◆ Your goal
Look in the material below for the line holding "(u, z), open". Set it down exactly, with each later line up to and including the line holding "w, t = random.uniform(.05, .13), random.uniform(.06, .12)".

=-=-=

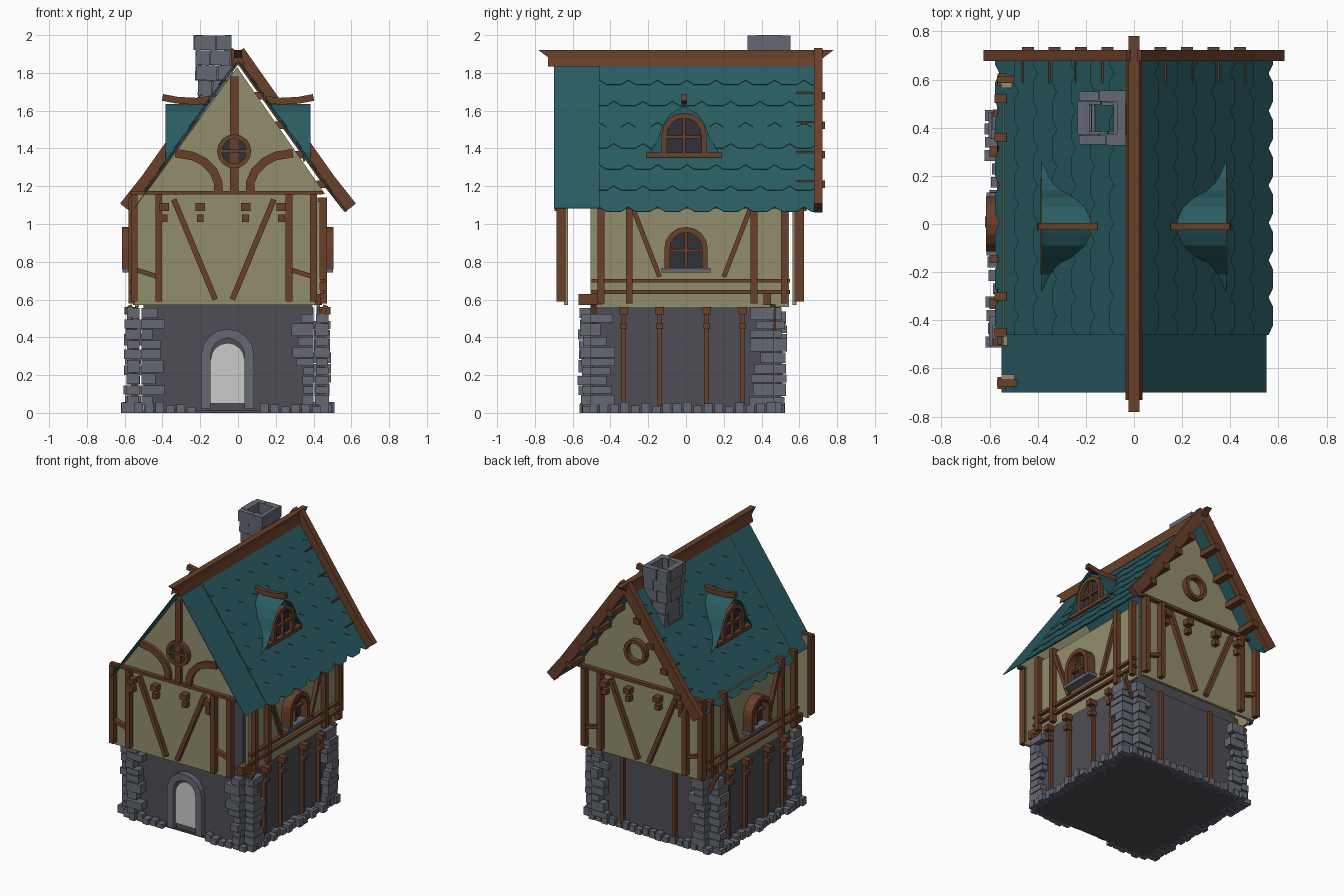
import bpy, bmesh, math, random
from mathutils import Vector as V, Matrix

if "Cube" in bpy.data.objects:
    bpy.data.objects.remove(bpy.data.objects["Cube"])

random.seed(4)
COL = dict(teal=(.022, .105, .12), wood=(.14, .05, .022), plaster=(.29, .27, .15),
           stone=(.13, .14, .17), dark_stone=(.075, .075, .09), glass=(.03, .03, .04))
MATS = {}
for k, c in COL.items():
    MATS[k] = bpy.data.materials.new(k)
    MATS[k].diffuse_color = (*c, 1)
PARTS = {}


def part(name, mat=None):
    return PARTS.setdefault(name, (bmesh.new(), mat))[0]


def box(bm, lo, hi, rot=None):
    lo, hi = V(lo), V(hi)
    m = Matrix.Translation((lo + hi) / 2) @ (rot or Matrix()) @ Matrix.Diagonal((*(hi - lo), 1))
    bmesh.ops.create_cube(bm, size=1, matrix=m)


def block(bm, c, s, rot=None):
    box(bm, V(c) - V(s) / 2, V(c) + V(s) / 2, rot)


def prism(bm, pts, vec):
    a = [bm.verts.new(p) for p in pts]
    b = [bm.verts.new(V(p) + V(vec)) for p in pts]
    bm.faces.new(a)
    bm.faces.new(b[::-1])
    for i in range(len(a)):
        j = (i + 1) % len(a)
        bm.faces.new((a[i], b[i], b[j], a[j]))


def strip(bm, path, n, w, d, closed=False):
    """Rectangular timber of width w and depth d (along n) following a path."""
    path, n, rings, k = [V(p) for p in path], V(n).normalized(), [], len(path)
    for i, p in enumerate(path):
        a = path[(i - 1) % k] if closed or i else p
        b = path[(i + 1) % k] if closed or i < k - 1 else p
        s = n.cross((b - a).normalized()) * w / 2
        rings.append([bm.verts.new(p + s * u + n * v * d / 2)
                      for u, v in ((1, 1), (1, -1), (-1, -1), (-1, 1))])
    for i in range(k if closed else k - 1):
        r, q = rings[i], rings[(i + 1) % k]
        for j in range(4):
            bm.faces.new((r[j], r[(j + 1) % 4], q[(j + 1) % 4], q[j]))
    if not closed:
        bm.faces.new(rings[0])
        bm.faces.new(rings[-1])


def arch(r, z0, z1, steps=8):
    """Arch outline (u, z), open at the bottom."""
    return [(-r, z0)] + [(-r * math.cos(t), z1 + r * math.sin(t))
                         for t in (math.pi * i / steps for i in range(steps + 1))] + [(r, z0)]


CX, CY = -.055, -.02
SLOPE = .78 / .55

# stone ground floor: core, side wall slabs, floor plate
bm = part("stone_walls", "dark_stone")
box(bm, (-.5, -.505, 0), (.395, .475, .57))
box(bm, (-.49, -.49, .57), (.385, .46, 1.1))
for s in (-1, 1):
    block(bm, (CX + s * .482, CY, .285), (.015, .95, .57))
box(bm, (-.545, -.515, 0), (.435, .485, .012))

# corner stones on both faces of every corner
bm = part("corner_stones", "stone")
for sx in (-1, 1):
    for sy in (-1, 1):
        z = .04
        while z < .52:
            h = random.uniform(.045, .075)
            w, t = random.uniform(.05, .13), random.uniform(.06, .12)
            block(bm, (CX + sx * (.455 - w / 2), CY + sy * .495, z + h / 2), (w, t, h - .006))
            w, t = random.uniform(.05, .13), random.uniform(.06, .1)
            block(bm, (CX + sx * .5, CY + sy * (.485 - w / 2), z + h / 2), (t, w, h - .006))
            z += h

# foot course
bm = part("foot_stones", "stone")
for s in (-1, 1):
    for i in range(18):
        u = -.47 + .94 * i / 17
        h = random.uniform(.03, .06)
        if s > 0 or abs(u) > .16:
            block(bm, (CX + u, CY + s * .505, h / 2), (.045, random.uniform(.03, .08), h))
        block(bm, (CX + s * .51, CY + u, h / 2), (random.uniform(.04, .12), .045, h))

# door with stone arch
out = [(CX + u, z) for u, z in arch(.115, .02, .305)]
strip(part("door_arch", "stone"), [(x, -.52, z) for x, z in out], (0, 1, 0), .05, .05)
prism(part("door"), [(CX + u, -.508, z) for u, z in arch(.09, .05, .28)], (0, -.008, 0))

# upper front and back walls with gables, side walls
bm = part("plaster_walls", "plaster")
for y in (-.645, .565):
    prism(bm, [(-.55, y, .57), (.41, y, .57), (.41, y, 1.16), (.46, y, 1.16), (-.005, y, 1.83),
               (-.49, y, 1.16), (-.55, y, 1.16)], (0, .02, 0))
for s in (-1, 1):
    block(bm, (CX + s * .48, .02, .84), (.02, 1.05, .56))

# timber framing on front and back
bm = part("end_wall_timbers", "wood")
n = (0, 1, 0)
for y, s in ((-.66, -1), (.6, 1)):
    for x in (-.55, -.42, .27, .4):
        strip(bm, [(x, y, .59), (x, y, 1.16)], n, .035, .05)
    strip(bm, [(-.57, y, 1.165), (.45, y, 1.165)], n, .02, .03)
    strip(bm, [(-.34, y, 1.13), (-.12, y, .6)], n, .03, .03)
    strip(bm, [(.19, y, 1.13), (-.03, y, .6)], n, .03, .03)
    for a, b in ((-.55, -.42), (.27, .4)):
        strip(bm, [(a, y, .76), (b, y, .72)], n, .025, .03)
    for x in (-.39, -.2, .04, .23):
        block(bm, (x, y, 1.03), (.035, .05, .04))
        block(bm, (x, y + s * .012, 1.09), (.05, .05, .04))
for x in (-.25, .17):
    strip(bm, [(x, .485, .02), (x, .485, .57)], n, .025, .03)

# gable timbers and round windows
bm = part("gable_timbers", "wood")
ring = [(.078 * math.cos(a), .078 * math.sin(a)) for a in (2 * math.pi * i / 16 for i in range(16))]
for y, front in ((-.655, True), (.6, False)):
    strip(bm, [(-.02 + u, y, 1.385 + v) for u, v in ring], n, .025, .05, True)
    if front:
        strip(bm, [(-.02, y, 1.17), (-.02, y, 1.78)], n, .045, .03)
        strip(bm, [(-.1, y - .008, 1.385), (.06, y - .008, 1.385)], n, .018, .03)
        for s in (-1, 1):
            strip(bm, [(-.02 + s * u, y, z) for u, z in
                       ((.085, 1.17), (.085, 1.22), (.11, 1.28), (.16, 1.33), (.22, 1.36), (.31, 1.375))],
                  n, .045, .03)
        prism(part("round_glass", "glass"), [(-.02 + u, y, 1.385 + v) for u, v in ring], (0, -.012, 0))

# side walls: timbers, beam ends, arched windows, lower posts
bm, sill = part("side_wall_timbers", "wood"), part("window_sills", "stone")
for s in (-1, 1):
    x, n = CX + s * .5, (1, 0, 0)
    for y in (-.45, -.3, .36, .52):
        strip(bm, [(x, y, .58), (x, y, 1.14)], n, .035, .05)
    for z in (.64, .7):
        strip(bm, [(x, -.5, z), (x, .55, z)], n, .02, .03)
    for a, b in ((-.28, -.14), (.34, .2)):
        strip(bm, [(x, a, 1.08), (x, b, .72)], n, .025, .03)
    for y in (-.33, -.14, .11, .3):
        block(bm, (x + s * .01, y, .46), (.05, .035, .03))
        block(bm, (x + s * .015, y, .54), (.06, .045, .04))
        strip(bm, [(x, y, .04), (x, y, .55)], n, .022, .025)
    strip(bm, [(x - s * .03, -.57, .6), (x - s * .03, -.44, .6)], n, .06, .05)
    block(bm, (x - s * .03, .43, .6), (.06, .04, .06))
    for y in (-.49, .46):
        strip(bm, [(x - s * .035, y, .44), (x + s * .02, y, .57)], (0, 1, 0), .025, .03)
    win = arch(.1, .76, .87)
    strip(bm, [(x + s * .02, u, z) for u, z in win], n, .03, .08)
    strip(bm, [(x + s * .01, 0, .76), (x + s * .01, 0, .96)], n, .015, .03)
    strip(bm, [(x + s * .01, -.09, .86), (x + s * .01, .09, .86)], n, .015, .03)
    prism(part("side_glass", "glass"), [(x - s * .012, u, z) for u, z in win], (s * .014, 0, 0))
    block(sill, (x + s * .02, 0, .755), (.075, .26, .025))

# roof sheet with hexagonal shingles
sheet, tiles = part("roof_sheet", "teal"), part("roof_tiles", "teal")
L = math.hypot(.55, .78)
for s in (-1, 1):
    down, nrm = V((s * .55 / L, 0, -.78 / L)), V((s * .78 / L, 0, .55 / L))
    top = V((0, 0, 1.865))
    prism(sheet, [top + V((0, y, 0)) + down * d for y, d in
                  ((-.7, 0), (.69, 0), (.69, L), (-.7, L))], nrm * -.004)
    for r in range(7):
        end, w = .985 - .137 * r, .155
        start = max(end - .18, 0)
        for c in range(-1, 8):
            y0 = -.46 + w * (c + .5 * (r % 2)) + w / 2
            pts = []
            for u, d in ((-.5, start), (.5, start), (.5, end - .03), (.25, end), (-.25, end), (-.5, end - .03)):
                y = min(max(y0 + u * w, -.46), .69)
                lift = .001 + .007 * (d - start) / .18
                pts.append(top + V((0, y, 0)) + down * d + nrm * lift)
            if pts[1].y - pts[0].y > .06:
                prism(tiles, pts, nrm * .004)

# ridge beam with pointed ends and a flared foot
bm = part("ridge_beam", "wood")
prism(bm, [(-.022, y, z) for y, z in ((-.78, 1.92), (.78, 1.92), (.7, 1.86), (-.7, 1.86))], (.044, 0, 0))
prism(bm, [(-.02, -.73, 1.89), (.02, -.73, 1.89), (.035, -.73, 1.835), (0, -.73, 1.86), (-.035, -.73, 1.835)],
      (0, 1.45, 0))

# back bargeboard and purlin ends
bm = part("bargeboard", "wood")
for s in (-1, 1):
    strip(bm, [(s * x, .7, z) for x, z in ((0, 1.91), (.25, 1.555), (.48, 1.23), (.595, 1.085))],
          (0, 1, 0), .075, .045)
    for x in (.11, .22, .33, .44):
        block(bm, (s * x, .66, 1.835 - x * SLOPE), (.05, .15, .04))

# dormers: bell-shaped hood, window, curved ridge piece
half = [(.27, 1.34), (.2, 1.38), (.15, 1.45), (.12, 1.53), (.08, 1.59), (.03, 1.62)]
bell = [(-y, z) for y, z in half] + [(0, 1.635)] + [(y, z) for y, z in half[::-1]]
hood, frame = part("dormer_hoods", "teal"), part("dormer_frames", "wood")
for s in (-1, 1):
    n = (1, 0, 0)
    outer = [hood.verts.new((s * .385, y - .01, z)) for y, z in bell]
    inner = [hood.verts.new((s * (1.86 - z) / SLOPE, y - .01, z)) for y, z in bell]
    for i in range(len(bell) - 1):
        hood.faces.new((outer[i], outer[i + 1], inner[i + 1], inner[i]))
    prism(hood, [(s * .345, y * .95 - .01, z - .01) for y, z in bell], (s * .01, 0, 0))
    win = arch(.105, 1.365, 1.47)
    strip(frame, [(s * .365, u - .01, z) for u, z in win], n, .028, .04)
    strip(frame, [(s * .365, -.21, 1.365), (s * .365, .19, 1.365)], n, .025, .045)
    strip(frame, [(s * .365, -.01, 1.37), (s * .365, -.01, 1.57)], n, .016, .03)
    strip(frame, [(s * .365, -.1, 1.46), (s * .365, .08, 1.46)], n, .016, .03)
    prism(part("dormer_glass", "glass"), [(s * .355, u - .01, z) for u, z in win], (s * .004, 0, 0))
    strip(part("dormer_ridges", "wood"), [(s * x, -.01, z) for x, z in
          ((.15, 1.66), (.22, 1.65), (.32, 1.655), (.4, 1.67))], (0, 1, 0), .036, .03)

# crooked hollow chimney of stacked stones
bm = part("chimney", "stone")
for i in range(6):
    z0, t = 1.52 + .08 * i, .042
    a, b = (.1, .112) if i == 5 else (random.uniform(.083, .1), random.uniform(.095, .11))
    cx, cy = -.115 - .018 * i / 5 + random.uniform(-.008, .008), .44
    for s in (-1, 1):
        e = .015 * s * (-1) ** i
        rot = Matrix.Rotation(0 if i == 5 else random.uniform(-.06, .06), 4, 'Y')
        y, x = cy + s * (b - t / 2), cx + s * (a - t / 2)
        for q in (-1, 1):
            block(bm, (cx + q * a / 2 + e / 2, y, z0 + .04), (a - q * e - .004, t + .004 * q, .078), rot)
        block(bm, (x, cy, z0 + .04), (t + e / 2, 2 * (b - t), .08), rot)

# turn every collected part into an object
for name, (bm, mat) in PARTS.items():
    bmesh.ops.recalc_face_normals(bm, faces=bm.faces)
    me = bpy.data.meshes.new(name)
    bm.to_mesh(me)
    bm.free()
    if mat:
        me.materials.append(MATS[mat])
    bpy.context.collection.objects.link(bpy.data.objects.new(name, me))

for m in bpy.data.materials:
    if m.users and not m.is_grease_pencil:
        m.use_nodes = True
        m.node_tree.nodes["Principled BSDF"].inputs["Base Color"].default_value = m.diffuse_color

=-=-=

◆ Written solution
    """Arch outline (u, z), open at the bottom."""
    return [(-r, z0)] + [(-r * math.cos(t), z1 + r * math.sin(t))
                         for t in (math.pi * i / steps for i in range(steps + 1))] + [(r, z0)]


CX, CY = -.055, -.02
SLOPE = .78 / .55

# stone ground floor: core, side wall slabs, floor plate
bm = part("stone_walls", "dark_stone")
box(bm, (-.5, -.505, 0), (.395, .475, .57))
box(bm, (-.49, -.49, .57), (.385, .46, 1.1))
for s in (-1, 1):
    block(bm, (CX + s * .482, CY, .285), (.015, .95, .57))
box(bm, (-.545, -.515, 0), (.435, .485, .012))

# corner stones on both faces of every corner
bm = part("corner_stones", "stone")
for sx in (-1, 1):
    for sy in (-1, 1):
        z = .04
        while z < .52:
            h = random.uniform(.045, .075)
            w, t = random.uniform(.05, .13), random.uniform(.06, .12)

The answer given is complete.